By Kevin Eikenberry
So, as a new frontline supervisor, what should you when you are coaching success as a leader? It ultimately rests on answering one question:
Did the person being coached reach the level of performance or behavior desired at the start of the coaching?
While reaching the objective is one thing, the process of coaching is more nuanced than that. There is much time between the setting of the goal and the achievement of it.
There exists a question, often unexamined but always felt, in the day-to-day of working, leading, and coaching. Your perspective on this question, as a coach, can make a big difference on your ultimate coaching success with your team members. The question is this:
Are we seeking progress or perfection?
So, let’s consider a case for both progress and perfection. Then we can come to some conclusions as about what will lead to the greatest coaching success.
The Case for Perfection
First, I realize that perfection is a very high bar. Although, some may argue that is the goal, my point in making the case for “perfection” is suggesting that our focus as a coach should be solely on the desired outcome, performance, or behavior. The case for perfection starts and ends with this question: Is the person meeting the goals? If the answer is no, then the coaching has yet to be successful.
After all, we are coaching to reach that goal. So, until that goal is reached, there is much work to do. The case for perfection is a snapshot, binary view of the world. In that snapshot, either the person is meeting the expectations, or they are not.
It is hard to argue with this case. Except when taken to the extreme, it may have some consequences that aren’t intended.
The Case for Progress
Now, consider someone who, at the start of coaching, isn’t meeting a performance standard. Then, after some time in the future, there has been marked improvement, but they haven’t reached the performance standard. Assuming the performance standard isn’t related to something legal (“Congratulations, you aren’t breaking the law as often as you used to”) or a similar black and white standard, where should the coach focus their attention?
The case for progress centers on this question: Is the person getting closer to the performance standard in a meaningful way? The case for progress is a video of performance overtime: is the person making progress towards the standards that are in place?
This sounds like a good perspective, but the person still isn’t doing the job they’ve been asked to do.
The answer isn’t perfection vs. progress. It is perfection and progress – the best coaches consider both. Yes, in some cases, as mentioned above, the standard should be the sole focus. If the standard is absolute and isn’t being met, the person might need to be relieved of this work without additional coaching. In far more cases, though, the standard is a relative one. That is the situation I am addressing.
First, it is important that people know what the performance standard is. There must also be a way to objectively measure it. Without these two factors, it is impossible and completely unfair to hold anyone to the perfection standard. So what happens if the standards are clear and objectively measured, and someone isn’t achieving that standard?
This is the situation most all coaching happens in. So the coach must be clear on their purpose.
My suggestion? Make sure that the performance standards are clear and measured, and people always know where they stand. Performance should also be tracked over time.

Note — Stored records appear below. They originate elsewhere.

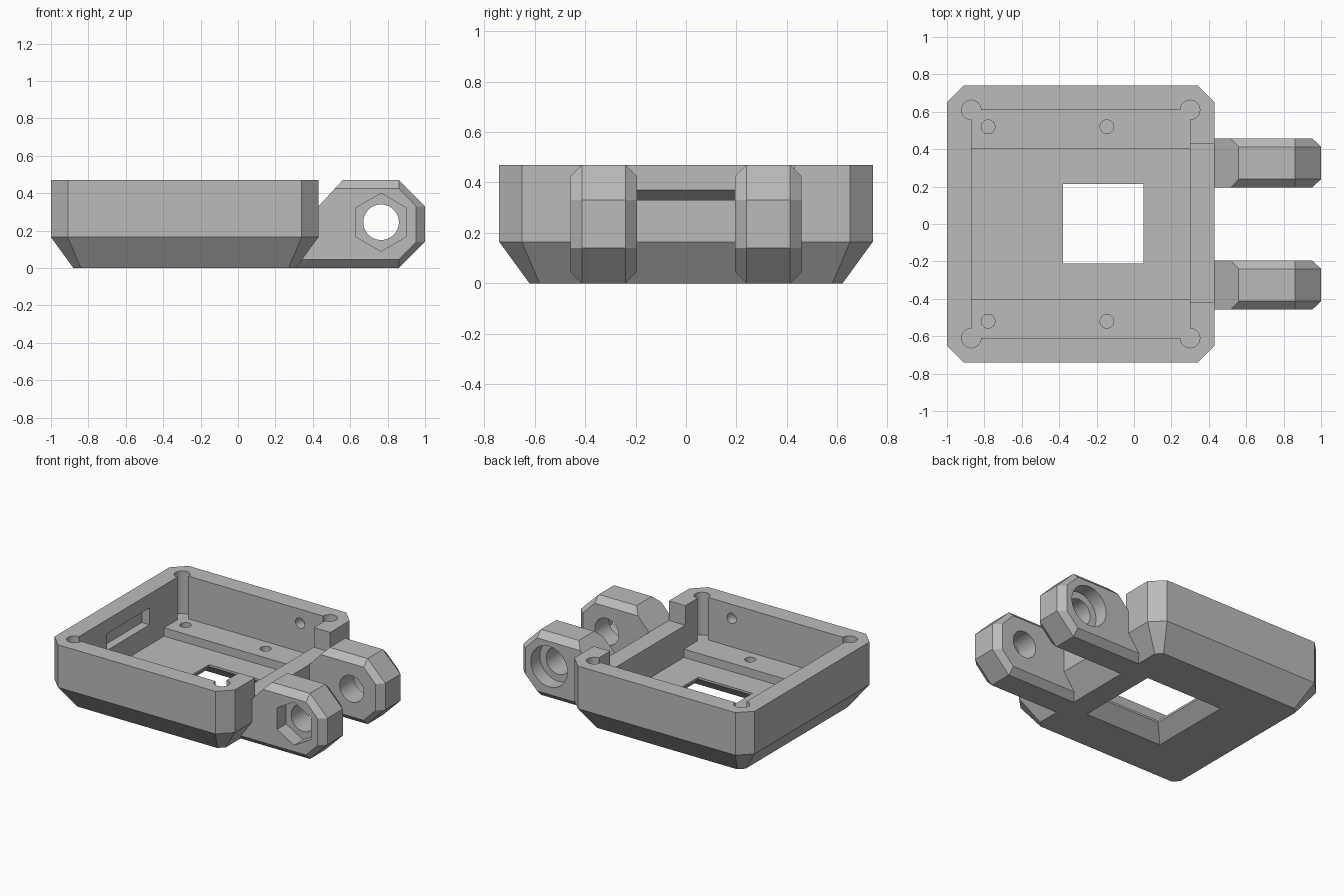
import bpy, bmesh, math
from mathutils import Vector

cube = bpy.data.objects.get("Cube")
if cube:
    bpy.data.objects.remove(cube, do_unlink=True)

grey = bpy.data.materials.new("plain grey")
grey.use_nodes = True
TONE = (0.5, 0.5, 0.5, 1)
grey.diffuse_color = TONE
grey.node_tree.nodes["Principled BSDF"].inputs["Base Color"].default_value = TONE


def loft(name, rings):
    """Closed solid skinned through rings of equal point count."""
    bm = bmesh.new()
    loops = [[bm.verts.new(p) for p in ring] for ring in rings]
    n = len(loops[0])
    for a, b in zip(loops, loops[1:]):
        for i in range(n):
            j = (i + 1) % n
            bm.faces.new((a[i], a[j], b[j], b[i]))
    bm.faces.new(loops[0])
    bm.faces.new(loops[-1])
    bmesh.ops.recalc_face_normals(bm, faces=bm.faces)
    mesh = bpy.data.meshes.new(name)
    bm.to_mesh(mesh)
    bm.free()
    mesh.materials.append(grey)
    obj = bpy.data.objects.new(name, mesh)
    bpy.context.collection.objects.link(obj)
    return obj


def rect(x0, x1, y0, y1, z, c=0.0):
    """Rectangle at height z, with its corners cut by c when given."""
    if not c:
        return [(x0, y0, z), (x1, y0, z), (x1, y1, z), (x0, y1, z)]
    return [(x0 + c, y0, z), (x1 - c, y0, z), (x1, y0 + c, z), (x1, y1 - c, z),
            (x1 - c, y1, z), (x0 + c, y1, z), (x0, y1 - c, z), (x0, y0 + c, z)]


def box(x0, x1, y0, y1, z0, z1):
    return loft("cutter", [rect(x0, x1, y0, y1, z) for z in (z0, z1)])


def rod(start, end, r, n=32):
    """Regular n-sided rod along y or z, with a corner pointing up."""
    a, b = Vector(start), Vector(end)
    along_z = abs(b.z - a.z) > abs(b.y - a.y)
    ring = []
    for i in range(n):
        t = 2 * math.pi * i / n
        s, c = r * math.sin(t), r * math.cos(t)
        ring.append(Vector((s, c, 0) if along_z else (s, 0, c)))
    return loft("cutter", [[a + p for p in ring], [b + p for p in ring]])


def cut(obj, cutters):
    bpy.context.view_layer.objects.active = obj
    for c in cutters:
        mod = obj.modifiers.new("cut", 'BOOLEAN')
        mod.operation, mod.solver, mod.object = 'DIFFERENCE', 'EXACT', c
        bpy.ops.object.modifier_apply(modifier=mod.name)
        bpy.data.objects.remove(c, do_unlink=True)


def finish(obj):
    bpy.ops.object.select_all(action='DESELECT')
    obj.select_set(True)
    bpy.context.view_layer.objects.active = obj
    bpy.ops.object.shade_smooth_by_angle(angle=math.radians(25))


# Tray: cut-corner shell with a tapered underside
LEDGE, FLOOR, TOP = 0.165, 0.105, 0.47
tray = loft("tray", [rect(-0.88, 0.31, -0.62, 0.62, 0, 0.04),
                     rect(-1, 0.43, -0.74, 0.74, LEDGE, 0.09),
                     rect(-1, 0.43, -0.74, 0.74, TOP, 0.09)])
X0, X1, Y = -0.87, 0.30, 0.61
cutters = [
    box(X0, X1, -Y, Y, LEDGE, 0.6),              # main cavity
    box(X0, X1, -0.405, 0.405, FLOOR, 0.3),      # sunken floor
    box(0.2, 0.6, -0.42, 0.43, 0.33, 0.6),       # lowered side wall
    box(-0.38, 0.05, -0.21, 0.215, -0.1, 0.3),   # window
    loft("cutter", [rect(-0.485, 0.155, -0.315, 0.32, -0.01),
                    rect(-0.38, 0.05, -0.21, 0.215, 0.09)]),  # window flare
]
# Inner pocket with a sloping roof
pocket = [(-0.8, 0.25), (-0.93, 0.25), (-0.93, 0.33), (X0, 0.37), (-0.8, 0.37)]
cutters.append(loft("cutter", [[(x, y, z) for x, z in pocket] for y in (-0.24, 0.24)]))
# Corner bores, ledge holes and side wall holes
for s in (-1, 1):
    for x in (X0, X1):
        cutters.append(rod((x, s * Y, LEDGE), (x, s * Y, 0.6), 0.052))
    for x in (-0.78, -0.145):
        cutters.append(rod((x, s * 0.52, 0.07), (x, s * 0.52, 0.3), 0.037, 24))
    cutters.append(rod((0.065, s * 0.5, 0.37), (0.065, s * 0.68, 0.37), 0.037, 24))
cut(tray, cutters)
finish(tray)

# Hinge lugs: bevelled profile across the width
outer = [(0.31, 0), (0.86, 0), (1, 0.14), (1, 0.33), (0.86, TOP),
         (0.56, TOP), (0.43, 0.33), (0.31, 0.33)]
inner = [(0.31, 0.045), (0.86, 0.045), (0.953, 0.14), (0.953, 0.33), (0.86, 0.425),
         (0.518, 0.425), (0.43, 0.33), (0.31, 0.33)]
NEAR, FAR, BEVEL = 0.195, 0.458, 0.045
PX, PZ = 0.765, 0.245
for name, s, sides, r in (("front_lug", -1, 6, 0.155), ("back_lug", 1, 48, 0.145)):
    sections = [(NEAR, inner), (NEAR + BEVEL, outer), (FAR - BEVEL, outer), (FAR, inner)]
    lug = loft(name, [[(x, s * y, z) for x, z in prof] for y, prof in sections])
    # Pin hole, plus a nut recess or round counterbore on the outside
    cut(lug, [rod((PX, s * 0.1, PZ), (PX, s * 0.6, PZ), 0.095, 48),
              rod((PX, s * 0.355, PZ), (PX, s * 0.6, PZ), r, sides)])
    finish(lug)
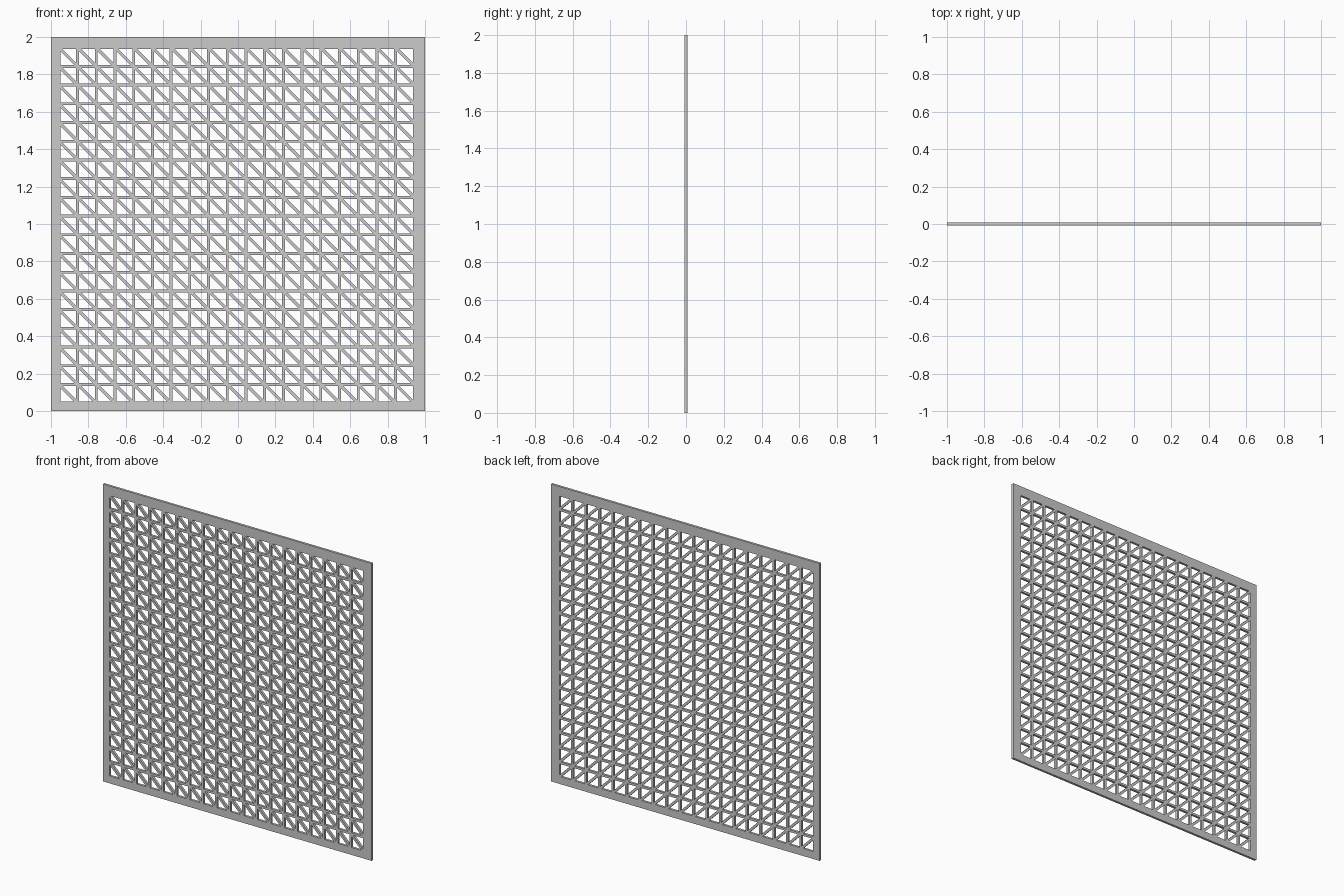
import bpy
from math import radians

if "Cube" in bpy.data.objects:
    bpy.data.objects.remove(bpy.data.objects["Cube"])

CELLS = 19       # openings per row and column
PITCH = 0.1      # spacing of the openings
HOLE = 0.085     # opening size (bars are 0.015 wide)
BORDER = 0.05    # frame width at the left and bottom
CUT = 0.0115     # how far the diagonal strut eats into each opening's edges
DEPTH = 0.016

curve = bpy.data.curves.new("lattice_panel", 'CURVE')
curve.dimensions = '2D'
curve.fill_mode = 'BOTH'
curve.extrude = DEPTH / 2


def outline(points):
    s = curve.splines.new('POLY')
    s.points.add(len(points) - 1)
    for p, (x, y) in zip(s.points, points):
        p.co = (x, y, 0, 1)
    s.use_cyclic_u = True


# outer edge of the square frame
outline([(-1, 0), (1, 0), (1, 2), (-1, 2)])

# every square opening is split into two triangles by a diagonal strut
for i in range(CELLS):
    for j in range(CELLS):
        x0, z0 = -1 + BORDER + i * PITCH, BORDER + j * PITCH
        x1, z1 = x0 + HOLE, z0 + HOLE
        outline([(x0, z0), (x1 - CUT, z0), (x0, z1 - CUT)])
        outline([(x1, z1), (x0 + CUT, z1), (x1, z0 + CUT)])

# stand the panel upright and turn it into a mesh
panel = bpy.data.objects.new("lattice_panel", curve)
bpy.context.collection.objects.link(panel)
panel.rotation_euler.x = radians(90)
bpy.context.view_layer.objects.active = panel
panel.select_set(True)
bpy.ops.object.convert(target='MESH')
bpy.ops.object.shade_flat()
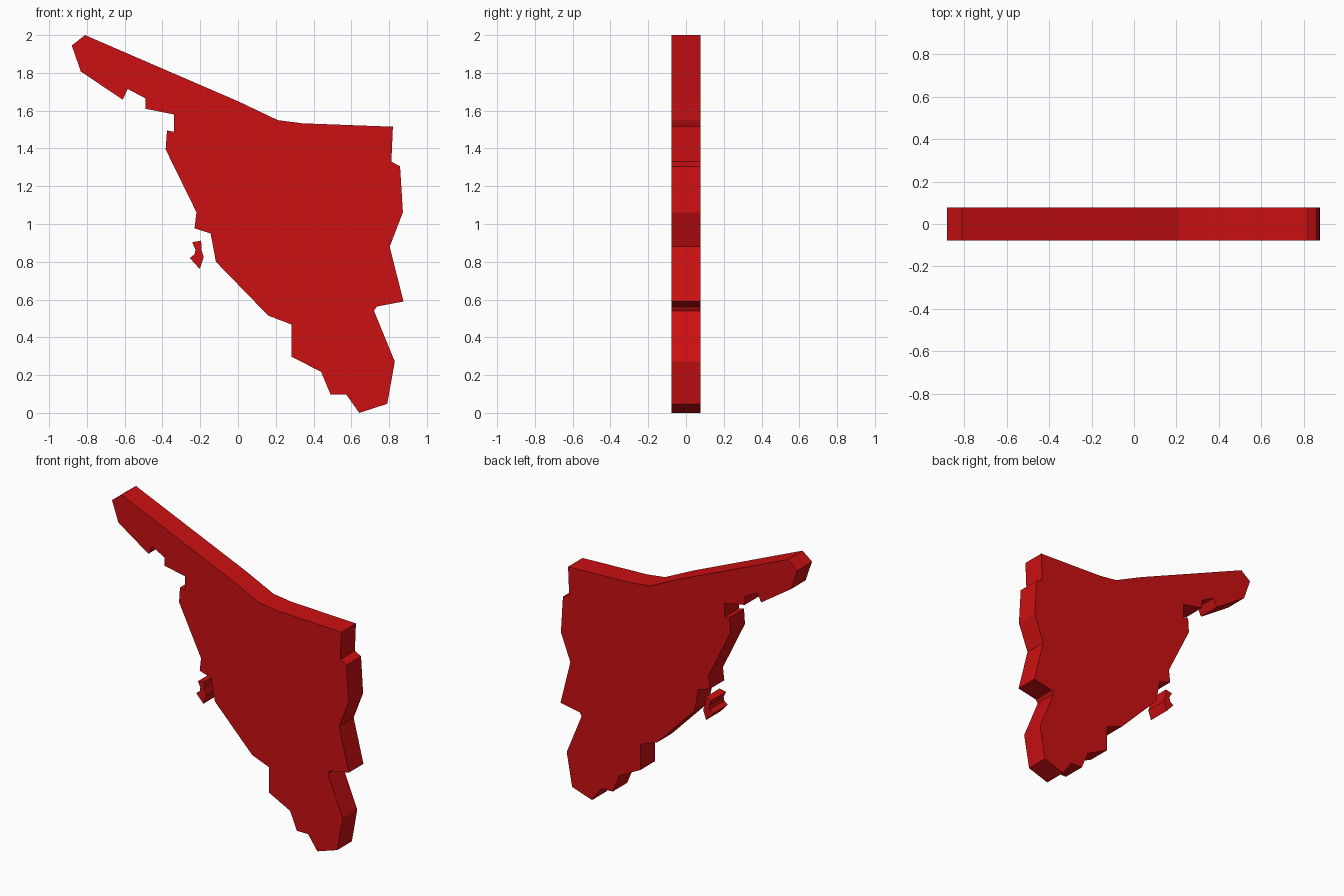
import bpy
import bmesh

DEPTH = 0.154

red = bpy.data.materials.new("red")
red.diffuse_color = (0.60, 0.005, 0.006, 1)


def slab(name, outline):
    """Extrude a front-view (x, z) outline through the depth."""
    bm = bmesh.new()
    face = bm.faces.new([bm.verts.new((x, -DEPTH / 2, z)) for x, z in outline])
    back = bmesh.ops.extrude_face_region(bm, geom=[face])["geom"]
    bmesh.ops.translate(bm, vec=(0, DEPTH, 0),
                        verts=[g for g in back if isinstance(g, bmesh.types.BMVert)])
    bmesh.ops.recalc_face_normals(bm, faces=bm.faces)
    mesh = bpy.data.meshes.new(name)
    bm.to_mesh(mesh)
    bm.free()
    mesh.materials.append(red)
    obj = bpy.data.objects.new(name, mesh)
    bpy.context.collection.objects.link(obj)
    return obj


# Mainland: ragged left coast, bottom tip, right border, top edge
left_coast = [(-0.81, 2.0), (-0.88, 1.945), (-0.832, 1.807), (-0.61, 1.658),
              (-0.584, 1.715), (-0.49, 1.665), (-0.49, 1.61), (-0.34, 1.58),
              (-0.34, 1.488), (-0.376, 1.495), (-0.383, 1.395), (-0.22, 1.062),
              (-0.23, 0.977), (-0.145, 0.95), (-0.117, 0.80), (0.16, 0.515),
              (0.283, 0.468), (0.283, 0.298), (0.44, 0.217), (0.49, 0.097)]
bottom_tip = [(0.573, 0.097), (0.642, 0.0), (0.79, 0.048)]
right_border = [(0.83, 0.272), (0.72, 0.54), (0.735, 0.563), (0.876, 0.59),
                (0.803, 0.88), (0.873, 1.062), (0.858, 1.305), (0.812, 1.33),
                (0.82, 1.515)]
top_edge = [(0.34, 1.533), (0.21, 1.55), (0.0, 1.65), (-0.41, 1.827)]
slab("mainland", left_coast + bottom_tip + right_border + top_edge)

# Small separate island off the left coast
slab("island", [(-0.243, 0.903), (-0.225, 0.865), (-0.23, 0.84), (-0.255, 0.82),
                (-0.203, 0.762), (-0.181, 0.825), (-0.193, 0.86), (-0.195, 0.912)])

If the trend is consistently in the right direction, this progress should be the focus of the coaching, using questions like:
- What is allowing for the progress?
- What else can you do to continue the progress?
- How can I (as your coach) help?
- What resources do you need to continue to improve?
None of these questions excuse the performance gap or lower the standard. Rather, these questions provide encouragement and a continual focus on reaching the standard as quickly as possible.
Having a perfection and progress approach allows you, as a coach, to have more patience without lowering your standards. When you approach your work as a coach with patient persistence you will likely gain greater results and respect from your team members at the same time. This approach will grant you greater coaching success in the short and long term.